Naturally, there are two sides to every story, and so far we have only talked about one side. Despite all of the above listed benefits, the challenges that may arise with the use of collaborative software should not be ignored. Paul (2018) found that amongst the companies surveyed, 59% of them reported problems with data security, 40% said that their employees did not use the application correctly, and 35% outlined that the integration of their existing applications into the collaboration tool was insufficient. According to Hardwig et al (2018), one major reason for these arising issues is that many companies regard the adoption of collaborative software as a purely technical task, while they misjudge the actual scope of change that is necessary to successfully implement these tools across the organisation. Very often, the entire work system and culture of the company needs to change for the implementation to have a substantial positive impact. Thus, change management has become increasingly important, especially for large institutions. The transition from traditional tools to new collaboration software requires numerous organisational changes, such as the onboarding and training of all employees as well as the monitoring of pre- and post-change activities to make sure that the implementation was successful. In addition, different case studies concluded that a successful implementation also depends on whether the company chooses a collaboration tool that is appropriate for its specific tasks, supports the type of documents it uses to avoid any privacy issues when handling sensitive data (Ivankovic et al, 2020), and the extent to which team members make an effort to adapt to the new tool (Argote and Fahrenkopf, 2016; Quan-Haase et al, 2005).

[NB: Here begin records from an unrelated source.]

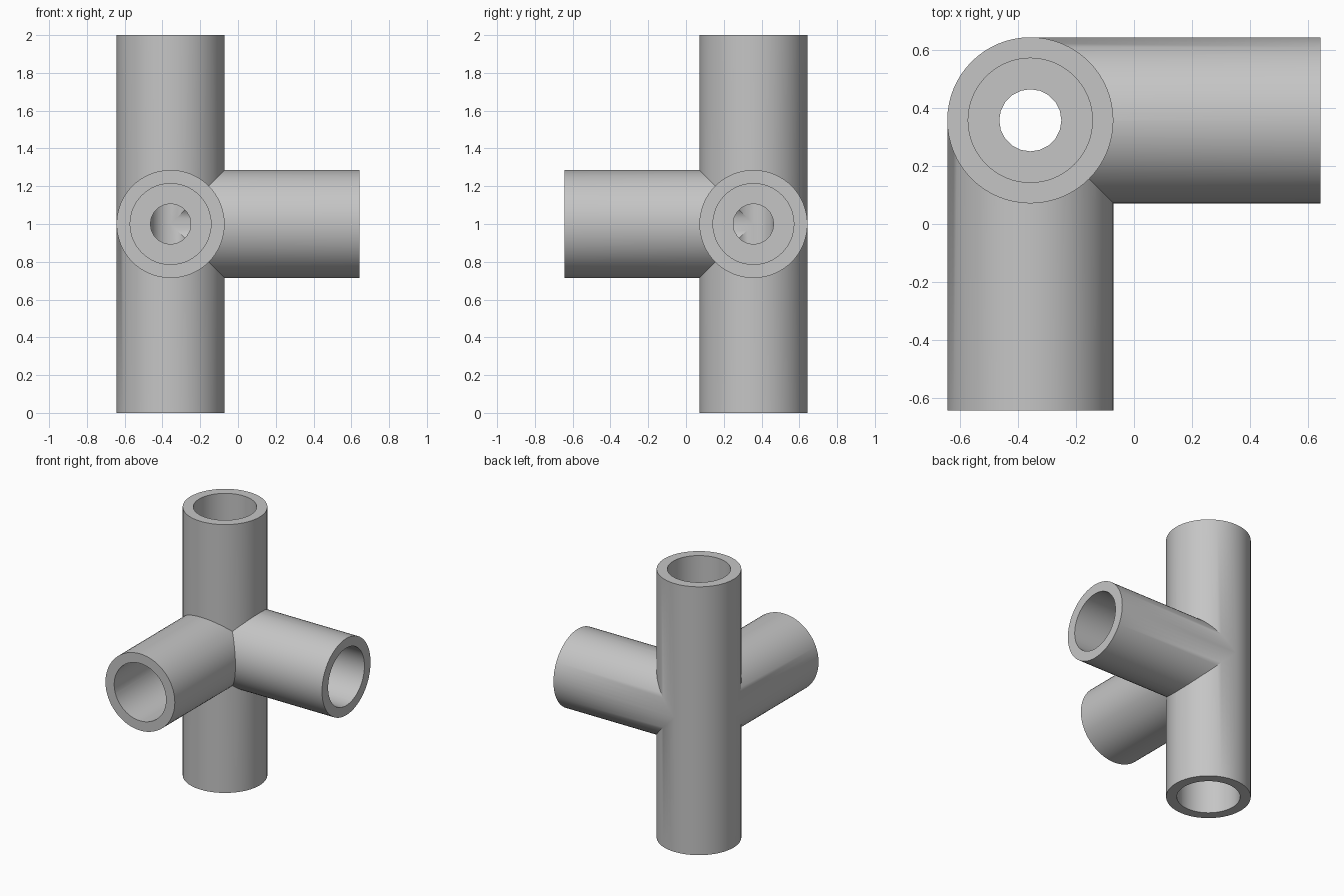
import bpy
import math
from mathutils import Vector

cube = bpy.data.objects.get("Cube")
if cube:
    bpy.data.objects.remove(cube, do_unlink=True)

HUB = Vector((-0.357, 0.357, 1.0))   # where all the pipe axes meet
OUTER, SOCKET, BORE = 0.286, 0.214, 0.107
SHOULDER = 0.3                        # distance from the hub to each socket floor
UP, DOWN = Vector((0, 0, 1)), Vector((0, 0, -1))
LEFT, FRONT = Vector((1, 0, 0)), Vector((0, -1, 0))

grey = bpy.data.materials.new("pipe_grey")
grey.use_nodes = True
colour = (0.56, 0.56, 0.56, 1)
grey.diffuse_color = colour
grey.node_tree.nodes["Principled BSDF"].inputs["Base Color"].default_value = colour


def rod(name, direction, start, end, radius, sides):
    """Cylinder along a direction, measured from the hub."""
    bpy.ops.mesh.primitive_cylinder_add(
        vertices=sides, radius=radius, depth=end - start,
        location=HUB + direction * (start + end) / 2,
        rotation=direction.to_track_quat('Z', 'Y').to_euler())
    obj = bpy.context.object
    obj.name = name
    obj.data.materials.append(grey)
    return obj


def combine(target, tool, operation):
    mod = target.modifiers.new(tool.name, 'BOOLEAN')
    mod.operation = operation
    mod.solver = 'EXACT'
    mod.object = tool
    bpy.context.view_layer.objects.active = target
    bpy.ops.object.modifier_apply(modifier=mod.name)
    bpy.data.objects.remove(tool, do_unlink=True)


# Upright pipe with two side arms
fitting = rod("pipe_fitting", UP, -1, 1, OUTER, 64)
for name, direction in (("left_arm", LEFT), ("front_arm", FRONT)):
    combine(fitting, rod(name, direction, 0, 1, OUTER, 64), 'UNION')

# Narrow passages through the hub
combine(fitting, rod("upright_bore", UP, -1.1, 1.1, BORE, 20), 'DIFFERENCE')
for name, direction in (("left_bore", LEFT), ("front_bore", FRONT)):
    combine(fitting, rod(name, direction, 0, 1.1, BORE, 20), 'DIFFERENCE')

# Wide sockets in the four open ends
for name, direction in (("top_socket", UP), ("bottom_socket", DOWN),
                        ("left_socket", LEFT), ("front_socket", FRONT)):
    combine(fitting, rod(name, direction, SHOULDER, 1.1, SOCKET, 64), 'DIFFERENCE')

bpy.ops.object.select_all(action='DESELECT')
fitting.select_set(True)
bpy.context.view_layer.objects.active = fitting
bpy.ops.object.shade_smooth_by_angle(angle=math.radians(30))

To sum up, we profoundly believe that the benefits of adopting the right collaboration tool far outweigh the potential challenges. The keyword here is ‘right’. As mentioned earlier, most of the issues arise because companies simply do not select the software that fits their specific needs and ignore many of the organisational changes that need to be taken into account. A survey conducted by Ivankovic et al (2020) showed that the most popular tools amongst organisations are Slack, Microsoft Teams and in-house developed software solutions. While Slack and Microsoft Teams are tremendous tools for basic collaboration tasks such as communication, document exchange or video conferencing, it is very interesting to see that in-house developed software made the top 3 in this list, as it underlines the importance of personalised tools for many companies to meet their individual characteristics. The only remaining task for organisations is then to wisely choose the right solution and IT partner that fits their specific needs, which is a task that certainly must not be underestimated when opting for a more collaborative way of working.
By largely replacing heterogeneous tools and inefficient workflows, kodehyve effectively is a collaboration tool (SaaS) allowing real estate professionals to more efficiently manage their construction and commercialisation projects as well as the property and client relationship management during a property’s lifetime.
Through the careful selection of powerful modules, such as document storage, document exchange flows, e-signatures, KYC and AML checks, task management, billing, live chat and many others, kodehyve enables real estate professionals to build their unique collaboration tool so as to maximise its value for their specific context and use cases.